After three years in development, and a partnership with trading network Fix Flyer, Riskalyze is ready to compete with outside automated trading and rebalancing services. Called Connected Trading, the new feature picks up where Riskalyze’s Autopilot Trading previously left off, smoothly moving trades from Riskalyze into advisors’ existing custody relationships at Charles Schwab, Fidelity, Pershing, TD Ameritrade and RBC. For advisors who are using Autopilot, Connected Trading retains the pricing structure advisors previously had in place.
The move puts Riskalyze in competition with other trading and rebalancing solutions, even ones offered by custodians themselves, such as TD Ameritrade’s iRebal. It’s a remarkable example of growth in plain sight that has gone unnoticed by many advisors, as Riskalyze has evolved from a company that started out in 2011 as a provider of client and portfolio risk metrics into a firm offering advisor basics like financial planning, via a feature called Retirement Maps, and trading.
Riskalyze identified a need for a trading solution, said CEO Aaron Klein, because advisors simply weren’t using other tools or the tools they used were often too difficult, if functioning at all, when advisors needed to make a trade. Of the Riskalyze “market base,” 74% of advisors manage accounts and trades themselves, he said. Of that group, 70% of advisors hand-type trading instructions to custodians, while the other 30% are using a rebalancing tool. Of those using a rebalancing tool, “over half of them can’t get it to work or can’t use it effectively.”
“We just felt like it was time to reinvent that,” he said. “Rebalancing is just an older model. It’s a different paradigm of doing things and trading automation is a reinvention of how advisors should actually manage these accounts and manage trading. I think it’s a model that wins.”
But trading isn’t all the company has been working on. Riskalyze’s annual summit, called Fearless Investing and attended by over 650 advisors this year in Boston, also highlighted the firm’s move into marketing. In addition to the lead generation questionnaire it provides to advisors to help convert web traffic into prospects, the firm is supplying advisors with what it calls an Interactive Advisor Marketing Kit.
As the first Riskalyze product not developed by engineers, according to Klein, the marketing package includes templates for presentations, brochures and press releases, and even support for personalizing client-facing videos and social media image generators. It’s intended to "widen the funnel," bringing traffic to advisor websites and in turn generate a better probability of success for the lead generation questionnaire.
Other announcements include an overhaul to Riskalyze’s risk questionnaire, improving the interface while relying on the same underlying process. The feature is called the Next-Gen Risk Assessment. In addition, the firm enhanced its database of analytics and metrics for individual stocks, ETFs and mutual funds. Called Individual Security Analysis, it pulls in data from Morningstar and other providers directly into Riskalyze.
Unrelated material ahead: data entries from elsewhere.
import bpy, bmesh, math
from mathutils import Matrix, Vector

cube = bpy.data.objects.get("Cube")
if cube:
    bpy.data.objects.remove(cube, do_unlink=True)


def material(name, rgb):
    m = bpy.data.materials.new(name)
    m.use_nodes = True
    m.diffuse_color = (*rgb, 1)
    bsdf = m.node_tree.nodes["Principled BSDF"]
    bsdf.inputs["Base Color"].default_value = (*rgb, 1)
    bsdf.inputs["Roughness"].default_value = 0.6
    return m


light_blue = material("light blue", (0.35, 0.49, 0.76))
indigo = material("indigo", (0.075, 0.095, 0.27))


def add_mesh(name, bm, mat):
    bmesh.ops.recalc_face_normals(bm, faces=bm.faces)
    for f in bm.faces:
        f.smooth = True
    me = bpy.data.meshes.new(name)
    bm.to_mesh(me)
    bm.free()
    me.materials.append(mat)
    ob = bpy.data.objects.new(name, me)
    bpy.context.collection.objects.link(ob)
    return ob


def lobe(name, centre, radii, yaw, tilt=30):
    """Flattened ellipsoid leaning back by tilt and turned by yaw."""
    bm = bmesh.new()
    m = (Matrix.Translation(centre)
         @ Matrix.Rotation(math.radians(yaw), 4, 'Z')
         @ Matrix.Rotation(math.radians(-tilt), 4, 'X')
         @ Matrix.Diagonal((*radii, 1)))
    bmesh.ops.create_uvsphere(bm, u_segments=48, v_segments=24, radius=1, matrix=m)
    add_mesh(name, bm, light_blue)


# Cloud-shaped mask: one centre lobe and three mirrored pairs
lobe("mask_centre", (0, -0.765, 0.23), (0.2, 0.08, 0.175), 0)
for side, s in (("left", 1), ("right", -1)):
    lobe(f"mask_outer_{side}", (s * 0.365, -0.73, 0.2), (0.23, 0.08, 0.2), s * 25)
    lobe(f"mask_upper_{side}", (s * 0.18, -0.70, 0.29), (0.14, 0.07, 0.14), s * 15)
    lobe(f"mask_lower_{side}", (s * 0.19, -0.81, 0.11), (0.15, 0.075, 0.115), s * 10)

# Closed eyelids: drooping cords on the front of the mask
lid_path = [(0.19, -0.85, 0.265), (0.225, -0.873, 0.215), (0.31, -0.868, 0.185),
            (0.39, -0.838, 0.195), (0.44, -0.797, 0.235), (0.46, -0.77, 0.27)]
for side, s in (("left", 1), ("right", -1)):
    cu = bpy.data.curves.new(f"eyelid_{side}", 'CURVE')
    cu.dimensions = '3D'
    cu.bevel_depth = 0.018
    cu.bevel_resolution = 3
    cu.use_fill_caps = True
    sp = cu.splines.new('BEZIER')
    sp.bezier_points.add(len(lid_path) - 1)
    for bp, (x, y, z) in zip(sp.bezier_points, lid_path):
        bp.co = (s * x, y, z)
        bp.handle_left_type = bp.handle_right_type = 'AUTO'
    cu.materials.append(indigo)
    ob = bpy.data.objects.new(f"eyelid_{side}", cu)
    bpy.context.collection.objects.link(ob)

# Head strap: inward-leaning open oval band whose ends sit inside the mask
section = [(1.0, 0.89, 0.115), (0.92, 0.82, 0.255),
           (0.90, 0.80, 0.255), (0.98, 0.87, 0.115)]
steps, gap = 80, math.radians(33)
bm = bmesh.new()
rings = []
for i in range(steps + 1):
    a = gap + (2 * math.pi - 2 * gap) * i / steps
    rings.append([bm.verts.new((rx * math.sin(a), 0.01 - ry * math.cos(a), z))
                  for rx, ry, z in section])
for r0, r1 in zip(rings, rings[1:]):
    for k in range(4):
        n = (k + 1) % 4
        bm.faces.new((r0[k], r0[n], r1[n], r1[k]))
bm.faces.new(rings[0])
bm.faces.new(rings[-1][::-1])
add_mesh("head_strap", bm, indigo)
Riskalyze has also reconfigured its pricing, in a move reflective of the increasing business it is doing with enterprises; Riskalyze Pro now rebranded as Riskalyze Select, is $250 a month per advisor, and Riskalyze Premier rebranded as Riskalyze Elite, is a tier that costs $350 a month per advisor. Its enterprise version costs $450 a month per advisor and supports sharing between users, as well as other team controls. It will also be providing more granularity to its GPA feature, a metric measuring efficiency of return per unit of risk, after the tool’s rollout didn’t meet advisors' initial expectations.
While Klein firmly maintains that the company offers just two business pillars for advisors—risk metrics and trading—some advisors are openly considering swapping out the tech they currently use for functions like financial planning in exchange for Riskalyze features. “The Riskalyze Retirement Maps feature is pretty advanced,” said Matt Stephens, an advisor at The Wealth Plan Company in Wilmington, NC. “I’ve thought about dropping my other financial planning software and only using this.” He currently uses eMoney Advisor and Envestnet | MoneyGuide, but has considered dropping MoneyGuide and just keeping the client portal from eMoney.
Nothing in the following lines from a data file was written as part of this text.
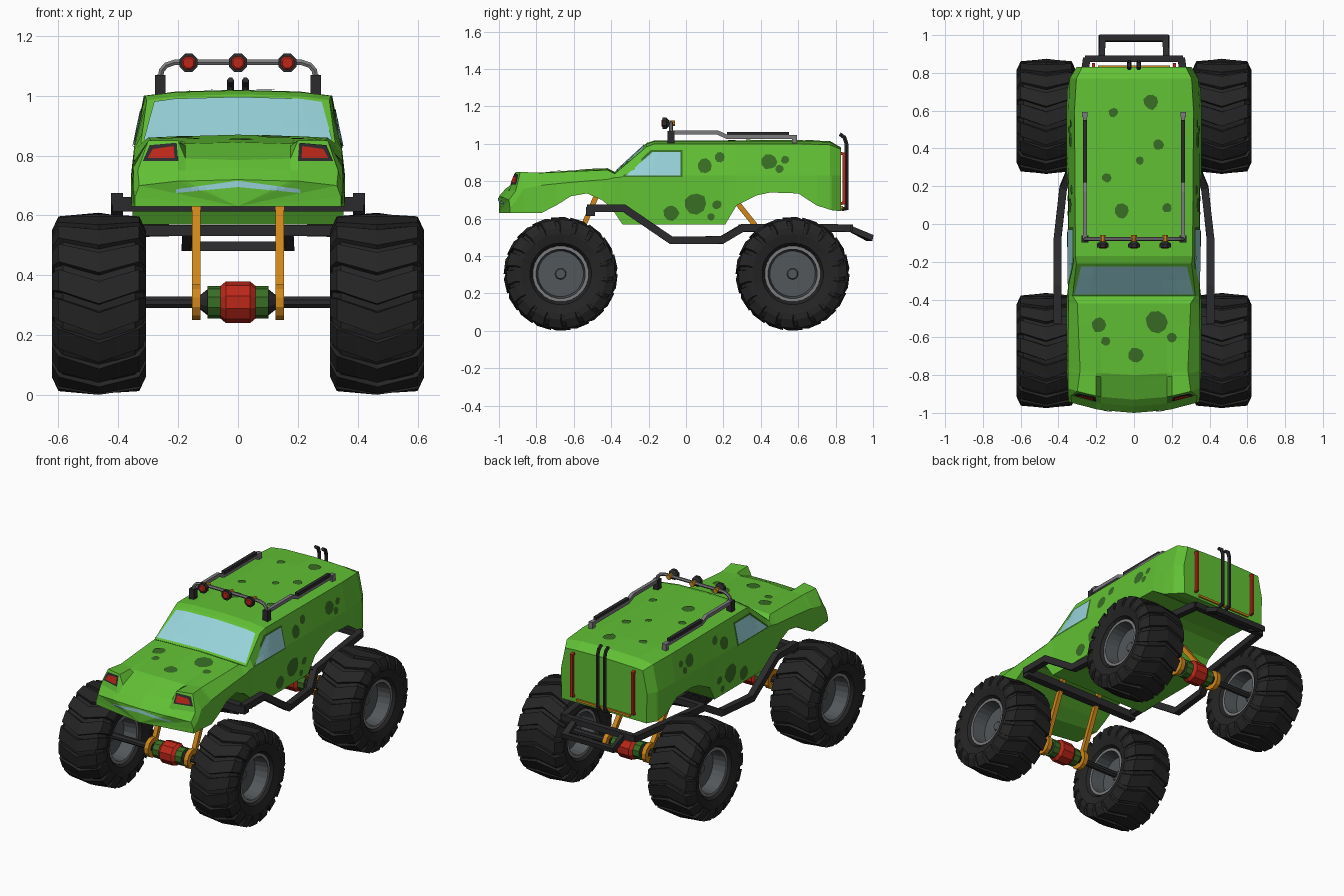
import bpy, bmesh, math, random
from mathutils import Vector
from mathutils.bvhtree import BVHTree

if "Cube" in bpy.data.objects:
    bpy.data.objects.remove(bpy.data.objects["Cube"])
random.seed(4)

def mat(name, c):
    m = bpy.data.materials.new(name)
    m.diffuse_color = (*c, 1)
    m.use_nodes = True
    m.node_tree.nodes["Principled BSDF"].inputs["Base Color"].default_value = m.diffuse_color
    return m
GREEN = mat("bright green", (.12, .53, .035))
SPOT = mat("dark green", (.04, .155, .018))
GLASS = mat("pale blue glass", (.31, .65, .70))
TYRE = mat("tyre black", (.018, .018, .018))
FRAME = mat("frame black", (.024, .024, .026))
RIM = mat("rim grey", (.085, .095, .10))
STEEL = mat("light grey", (.2, .2, .21))
RED = mat("red", (.5, .02, .01))
ORANGE = mat("orange", (.62, .24, .01))

def mesh_obj(name, verts, faces, mats, rule=None, toward=None):
    bm = bmesh.new()
    vs = [bm.verts.new(v) for v in verts]
    for f in faces:
        bm.faces.new([vs[i] for i in f])
    bmesh.ops.recalc_face_normals(bm, faces=bm.faces)
    bm.normal_update()
    bm.faces.ensure_lookup_table()
    if toward and sum(f.normal.dot(toward) for f in bm.faces) < 0:
        bmesh.ops.reverse_faces(bm, faces=bm.faces)
    if rule:
        for f in bm.faces:
            f.material_index = rule(f)
    me = bpy.data.meshes.new(name)
    bm.to_mesh(me)
    bm.free()
    for m in mats if isinstance(mats, list) else [mats]:
        me.materials.append(m)
    ob = bpy.data.objects.new(name, me)
    bpy.context.collection.objects.link(ob)
    return ob

def lathe(name, prof, at, mats, n=16, axis='x', rule=None, closed=False):
    verts, faces, k = [], [], len(prof)
    for i in range(n):
        t = 2 * math.pi * (i + .5) / n
        for a, r in prof:
            c, s = r * math.cos(t), r * math.sin(t)
            verts.append(Vector(at) + Vector((a, c, s) if axis == 'x' else (c, a, s)))
    for i in range(n):
        j = (i + 1) % n
        for p in range(k if closed else k - 1):
            q = (p + 1) % k
            faces.append((i * k + p, j * k + p, j * k + q, i * k + q))
    if not closed:
        faces += [[i * k for i in range(n)], [i * k + k - 1 for i in range(n)]]
    return mesh_obj(name, verts, faces, mats, rule)

def tube(name, pts, r, m, ref=(1, 0, 0), n=4):
    pts = [Vector(p) for p in pts]
    verts, faces = [], []
    for i, p in enumerate(pts):
        d = [(pts[b] - pts[a]).normalized() for a, b in ((i - 1, i), (i, i + 1)) if a >= 0 and b < len(pts)]
        t = sum(d, Vector()).normalized()
        u = t.cross(Vector(ref)).normalized()
        v = u.cross(t).normalized()
        stretch = 1 / max(.5, t.dot(d[0]))
        for k in range(n):
            a = 2 * math.pi * (k + .5) / n
            rr = r / math.cos(math.pi / n)
            verts.append(p + u * rr * math.cos(a) * stretch + v * rr * math.sin(a))
    for i in range(len(pts) - 1):
        for k in range(n):
            l = (k + 1) % n
            faces.append((i * n + k, i * n + l, i * n + n + l, i * n + n + k))
    faces += [list(range(n)), list(range(len(verts) - n, len(verts)))]
    return mesh_obj(name, verts, faces, m)

def sample(table, y):
    for a, b in zip(table, table[1:]):
        if y <= b[0]:
            t = (y - a[0]) / (b[0] - a[0])
            return [p + (q - p) * t for p, q in zip(a[1:], b[1:])]

# Body shell: lofted sections; lower edge (y, z, half width) and upper shape
low = [(-1, .63, .345), (-.82, .63, .357), (-.72, .67, .357), (-.62, .72, .357), (-.53, .735, .357),
       (-.45, .70, .357), (-.40, .66, .357), (-.34, .57, .35), (.21, .57, .35), (.27, .67, .357),
       (.38, .725, .357), (.45, .74, .357), (.6, .735, .357), (.7, .67, .355), (.78, .645, .34), (.83, .64, .30)]
# y, belt z, belt half width, edge z, edge half width, inner z, centre z
top = [(-1, .66, .345, .70, .33, .715, .72), (-.965, .70, .35, .75, .335, .75, .76),
       (-.93, .76, .35, .85, .30, .79, .785), (-.80, .78, .35, .845, .285, .84, .845),
       (-.42, .81, .347, .86, .30, .865, .87), (-.38, .82, .347, .84, .325, .845, .85),
       (-.21, .83, .347, .985, .305, 1.0, 1.005), (-.17, .83, .347, 1.0, .31, 1.013, 1.018),
       (.6, .83, .347, 1.0, .315, 1.015, 1.02), (.77, .83, .34, .995, .305, 1.01, 1.015),
       (.83, .83, .305, .97, .275, .975, .98)]
ys = sorted({r[0] for r in low + top})
verts, faces = [], []
for y in ys:
    zb, wb = sample(low, y)
    zm, wm, zt, wt, zi, zc = sample(top, y)
    half = [(0, zb), (wb, zb), (wm, zm), (wt, zt), (.2, max(zt, zi)), (.175, zi), (0, zc)]
    ring = half + [(-x, z) for x, z in half[-2:0:-1]]
    bow = .06 * min(1, max(0, (-.6 - y) / .3))
    verts += [(x, y + bow * (x / .35) ** 2, z) for x, z in ring]
n = 12
for i in range(len(ys) - 1):
    for k in range(n):
        l = (k + 1) % n
        faces.append((i * n + k, i * n + l, i * n + n + l, i * n + n + k))
for b in (0, (len(ys) - 1) * n):
    faces += [(b, b + k, b + k + 1) for k in range(1, n - 1)]
body = mesh_obj("body", verts, faces, GREEN)
tree = BVHTree.FromPolygons([v.co for v in body.data.vertices], [p.vertices for p in body.data.polygons])

# Thin painted plates draped on the body
def drape(name, flat, faces, view, m, off=.005):
    d = Vector({'r': (1, 0, 0), 'l': (-1, 0, 0), 't': (0, 0, 1), 'f': (0, -1, 0)}[view])
    out = []
    for a, b in flat:
        o = Vector((a, b, 0) if view == 't' else (a, 0, b) if view == 'f' else (0, a, b))
        hit = tree.ray_cast(o + d * 3, -d)[0]
        out.append((hit or o + d * .34) + d * off)
    mesh_obj(name, out, faces, m, toward=d)

def patch(name, c, view, m, off=.005, nu=8, nv=4):
    c = [Vector(p) for p in c]
    pts = [c[0].lerp(c[1], i / nu).lerp(c[3].lerp(c[2], i / nu), j / nv)
           for j in range(nv + 1) for i in range(nu + 1)]
    w = nu + 1
    drape(name, pts, [(j * w + i, j * w + i + 1, j * w + w + i + 1, j * w + w + i)
                      for j in range(nv) for i in range(nu)], view, m, off)

def spot(a, b, r, view):
    k, pts = 9, [(a, b)]
    rad = [r * random.uniform(.9, 1.08) for _ in range(k)]
    for s in (.5, 1):
        pts += [(a + q * s * math.cos(6.2832 * i / k), b + q * s * math.sin(6.2832 * i / k)) for i, q in enumerate(rad)]
    f = []
    for i in range(k):
        j = (i + 1) % k
        f += [(0, 1 + i, 1 + j), (1 + i, 1 + k + i, 1 + k + j, 1 + j)]
    drape("spot", pts, f, view, SPOT, .004)

patch("windshield", [(-.315, -.372), (.315, -.372), (.28, -.225), (-.28, -.225)], 't', GLASS)
for v in 'rl':
    patch("side_window_trim", [(-.345, .822), (-.018, .822), (-.018, .966), (-.19, .966)], v, SPOT, .003)
    patch("side_window", [(-.32, .832), (-.03, .832), (-.03, .956), (-.18, .956)], v, GLASS, .006)
    for s in [(.10, .885, .04), (.18, .93, .028), (.445, .905, .042), (.53, .915, .022), (.50, .865, .022),
              (.05, .68, .06), (-.08, .63, .042), (.165, .675, .025), (.135, .61, .02)]:
        spot(*s, v)
for s in [(-.11, .59, .025), (.09, .645, .04), (.13, .42, .028), (.03, .335, .022), (-.145, .245, .025),
          (-.065, .07, .04), (.175, .085, .025), (-.185, -.535, .04), (.12, -.52, .06), (.2, -.6, .026),
          (-.15, -.62, .024), (.01, -.695, .042)]:
    spot(*s, 't')
for s in (1, -1):
    patch("grille", [(0, .695), (s * .21, .675), (s * .205, .688), (0, .716)], 'f', GLASS)
    patch("headlight_frame", [(s * .20, .782), (s * .318, .782), (s * .295, .835), (s * .205, .843)], 'f', FRAME)
    patch("headlight", [(s * .212, .792), (s * .302, .792), (s * .285, .822), (s * .215, .832)], 'f', RED, .009)

# Wheels: tyre, chevron tread and recessed rim
tyre = [(-.11, .145), (-.14, .165), (-.152, .215), (-.148, .25), (-.12, .282), (0, .288)]
tyre += [(-x, r) for x, r in tyre[-2::-1]]
rim = [(.125, .150), (.125, .132), (.04, .122), (.04, .03), (.05, .025)]
rim = [(-x, r) for x, r in rim[::-1]] + rim
lug = [(-.157, .245), (-.135, .292), (0, .305), (.135, .292), (.157, .245)]
for sx in (1, -1):
    for y in (-.67, .57):
        at = Vector((sx * .465, y, .305))
        lathe("tyre", tyre, at, TYRE, 32, closed=True)
        lathe("rim", rim, at, [RIM, STEEL], 24,
              rule=lambda f: int(math.hypot(f.calc_center_median().y - y, f.calc_center_median().z - .305) > .13))
        verts, faces = [], []
        for i in range(18):
            b = len(verts)
            for x, r in lug:
                t0 = 2 * math.pi * i / 18 + abs(x) * 1.15
                for t, q in ((t0, r), (t0 + .25, r), (t0 + .27, r - .03), (t0 - .02, r - .03)):
                    verts.append(at + Vector((x, -q * math.cos(t), q * math.sin(t))))
            for p in range(4):
                for k in range(4):
                    l = (k + 1) % 4
                    faces.append([b + p * 4 + e for e in (k, l, l + 4, k + 4)])
            faces += [[b, b + 1, b + 2, b + 3], [b + 16, b + 17, b + 18, b + 19]]
        mesh_obj("tyre_tread", verts, faces, TYRE)

# Axles, differentials and struts
for y, ty, tz in ((-.67, -.48, .72), (.57, .27, .69)):
    c = (0, y, .31)
    lathe("axle", [(-.43, .02), (.43, .02)], c, FRAME, 8)
    lathe("differential_cap", [(-.125, .025), (-.10, .045), (.10, .045), (.125, .025)], c, FRAME, 10)
    lathe("differential_sleeve", [(-.102, .055), (.102, .055)], c, SPOT, 10)
    lathe("differential", [(-.058, .055), (-.04, .07), (.04, .07), (.058, .055)], c, RED, 10)
    for s in (1, -1):
        lathe("strut_ring", [(-.014, .03), (-.014, .062), (.014, .062), (.014, .03)],
              (s * .14, y, .31), ORANGE, 12, closed=True)
        tube("strut", [(s * .14, y + (.03 if y < 0 else -.03), .35), (s * .14, ty, tz)], .014, ORANGE)

# Chassis frame and rear bumper
for s in (1, -1):
    tube("chassis_rail", [(s * .405, -.53, .655), (s * .405, -.33, .655), (s * .405, -.08, .485), (s * .375, .19, .485),
                          (s * .33, .30, .55), (s * .25, .88, .55)], .02, FRAME)
tube("front_crossbar", [(-.42, -.51, .638), (.42, -.51, .638)], .024, FRAME, (0, 1, 0))
tube("rear_crossbar", [(-.26, .875, .55), (.26, .875, .55)], .018, FRAME, (0, 1, 0))
tube("rear_bumper", [(-.17, .87, .55), (-.17, .983, .497), (.17, .983, .497), (.17, .87, .55)], .016, FRAME, (0, 0, 1))
tube("middle_crossbar", [(-.33, .30, .55), (.33, .30, .55)], .018, FRAME, (0, 1, 0))

# Roof rack with light hoop
for s in (1, -1):
    x = s * .26
    tube("rack_rail", [(x, -.08, 1.06), (x, .17, 1.06), (x, .22, 1.037), (x, .58, 1.037)], .011, STEEL)
    tube("rack_rear_foot", [(x, .58, .99), (x, .58, 1.048)], .014, STEEL)
    tube("rack_pad", [(x, .22, 1.053), (x, .55, 1.053)], .011, FRAME)
    tube("rack_post", [(x, -.08, .985), (x, -.08, 1.07)], .018, FRAME)
hoop = [(.26, 1.06), (.255, 1.085), (.24, 1.102), (.21, 1.112)]
tube("light_hoop", [(x, -.08, z) for x, z in hoop] + [(-x, -.08, z) for x, z in hoop[::-1]], .009, STEEL, (0, 1, 0), 6)
for x in (-.165, 0, .165):
    c = (x, -.08, 1.11)
    lathe("roof_light_housing", [(-.045, .033), (-.025, .033), (-.012, .018)], c, FRAME, 8, 'y')
    lathe("roof_light_lens", [(-.05, .018), (-.044, .025)], c, RED, 8, 'y')
    lathe("roof_light_clamp", [(-.014, .016), (.022, .016)], c, ORANGE, 8, 'y')

# Rear exhaust stacks, tail lights and trim
for s in (1, -1):
    x = s * .025
    tube("exhaust_stack", [(x, .83, .65), (x, .858, .655), (x, .858, 1.0), (x, .847, 1.035), (x, .822, 1.052)],
         .010, FRAME, n=6)
    tube("tail_light", [(s * .215, .825, .68), (s * .215, .845, .685), (s * .215, .845, .945), (s * .215, .825, .95)],
         .008, RED)
tube("tailgate_trim", [(-.19, .833, .66), (.19, .833, .66)], .007, ORANGE, (0, 1, 0))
Klein carefully addressed the question of what services, exactly, Riskalyze was providing with its expanding set of features. Retirement Maps, which calculates the probability of achieving a future goal and allows for advisors to provide insight into how to achieve the goal, is just “whetting the appetite” for robust financial planning, said Klein. He prefers to think of Riskalyze’s growing feature set as “deepening what we do, not broadening what we do.”
Call it what he may, under the theme of following advisors’ needs, Riskalyze has carved a space for itself with “light” versions of specialist products, entrenching itself at the borders of stand-alone products. Whether it eventually pushes those products out of the way, or advisors do the pushing on behalf of the firm, remains to be seen. Many Riskalyze users, however, swear by the simplicity of the software.
It’s also worth pointing out that speculation and questions around Klein’s vision aren’t new. Two years ago, industry observers were asking if Riskalyze wanted to be the central tech dashboard for advisors. Those questions haven’t disappeared and the manner in which advisors use Riskalyze—as a lead generation tool, to provide financial planning and now to trade—should answer some of those questions.
By going deeper, it seems, Riskalyze is actually going broader.